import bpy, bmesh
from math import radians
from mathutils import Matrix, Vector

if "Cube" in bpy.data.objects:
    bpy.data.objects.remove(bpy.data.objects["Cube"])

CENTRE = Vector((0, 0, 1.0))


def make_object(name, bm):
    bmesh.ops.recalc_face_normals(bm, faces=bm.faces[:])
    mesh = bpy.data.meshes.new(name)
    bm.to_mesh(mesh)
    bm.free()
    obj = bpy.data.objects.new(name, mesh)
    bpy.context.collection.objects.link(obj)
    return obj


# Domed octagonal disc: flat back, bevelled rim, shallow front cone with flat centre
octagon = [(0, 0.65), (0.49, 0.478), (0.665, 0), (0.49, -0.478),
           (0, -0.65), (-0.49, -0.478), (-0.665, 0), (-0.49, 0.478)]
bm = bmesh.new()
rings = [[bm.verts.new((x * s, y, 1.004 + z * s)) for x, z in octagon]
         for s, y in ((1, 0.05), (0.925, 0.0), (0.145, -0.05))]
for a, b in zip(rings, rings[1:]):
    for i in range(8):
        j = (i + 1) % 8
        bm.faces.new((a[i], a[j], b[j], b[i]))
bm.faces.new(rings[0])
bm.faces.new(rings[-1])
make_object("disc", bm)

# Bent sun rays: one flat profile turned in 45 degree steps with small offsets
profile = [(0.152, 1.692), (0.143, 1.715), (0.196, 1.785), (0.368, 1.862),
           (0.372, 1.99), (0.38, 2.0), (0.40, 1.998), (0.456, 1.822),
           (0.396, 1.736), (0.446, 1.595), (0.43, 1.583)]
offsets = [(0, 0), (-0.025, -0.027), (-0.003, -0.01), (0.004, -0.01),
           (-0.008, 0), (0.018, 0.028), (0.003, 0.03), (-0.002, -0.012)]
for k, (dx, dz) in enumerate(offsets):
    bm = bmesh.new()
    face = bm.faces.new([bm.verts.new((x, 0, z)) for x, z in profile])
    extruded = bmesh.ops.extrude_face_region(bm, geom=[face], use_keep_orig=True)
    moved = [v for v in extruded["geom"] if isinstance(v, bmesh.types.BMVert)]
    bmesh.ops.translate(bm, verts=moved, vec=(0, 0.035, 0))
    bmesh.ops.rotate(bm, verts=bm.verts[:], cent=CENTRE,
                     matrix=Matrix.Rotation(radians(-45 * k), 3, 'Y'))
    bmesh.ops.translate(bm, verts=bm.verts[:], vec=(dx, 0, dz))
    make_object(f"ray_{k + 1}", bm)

+===+

* Task *
A verbatim restatement of all the entries above is required.

* Your response *
import bpy, bmesh
from math import radians
from mathutils import Matrix, Vector

if "Cube" in bpy.data.objects:
    bpy.data.objects.remove(bpy.data.objects["Cube"])

CENTRE = Vector((0, 0, 1.0))


def make_object(name, bm):
    bmesh.ops.recalc_face_normals(bm, faces=bm.faces[:])
    mesh = bpy.data.meshes.new(name)
    bm.to_mesh(mesh)
    bm.free()
    obj = bpy.data.objects.new(name, mesh)
    bpy.context.collection.objects.link(obj)
    return obj


# Domed octagonal disc: flat back, bevelled rim, shallow front cone with flat centre
octagon = [(0, 0.65), (0.49, 0.478), (0.665, 0), (0.49, -0.478),
           (0, -0.65), (-0.49, -0.478), (-0.665, 0), (-0.49, 0.478)]
bm = bmesh.new()
rings = [[bm.verts.new((x * s, y, 1.004 + z * s)) for x, z in octagon]
         for s, y in ((1, 0.05), (0.925, 0.0), (0.145, -0.05))]
for a, b in zip(rings, rings[1:]):
    for i in range(8):
        j = (i + 1) % 8
        bm.faces.new((a[i], a[j], b[j], b[i]))
bm.faces.new(rings[0])
bm.faces.new(rings[-1])
make_object("disc", bm)

# Bent sun rays: one flat profile turned in 45 degree steps with small offsets
profile = [(0.152, 1.692), (0.143, 1.715), (0.196, 1.785), (0.368, 1.862),
           (0.372, 1.99), (0.38, 2.0), (0.40, 1.998), (0.456, 1.822),
           (0.396, 1.736), (0.446, 1.595), (0.43, 1.583)]
offsets = [(0, 0), (-0.025, -0.027), (-0.003, -0.01), (0.004, -0.01),
           (-0.008, 0), (0.018, 0.028), (0.003, 0.03), (-0.002, -0.012)]
for k, (dx, dz) in enumerate(offsets):
    bm = bmesh.new()
    face = bm.faces.new([bm.verts.new((x, 0, z)) for x, z in profile])
    extruded = bmesh.ops.extrude_face_region(bm, geom=[face], use_keep_orig=True)
    moved = [v for v in extruded["geom"] if isinstance(v, bmesh.types.BMVert)]
    bmesh.ops.translate(bm, verts=moved, vec=(0, 0.035, 0))
    bmesh.ops.rotate(bm, verts=bm.verts[:], cent=CENTRE,
                     matrix=Matrix.Rotation(radians(-45 * k), 3, 'Y'))
    bmesh.ops.translate(bm, verts=bm.verts[:], vec=(dx, 0, dz))
    make_object(f"ray_{k + 1}", bm)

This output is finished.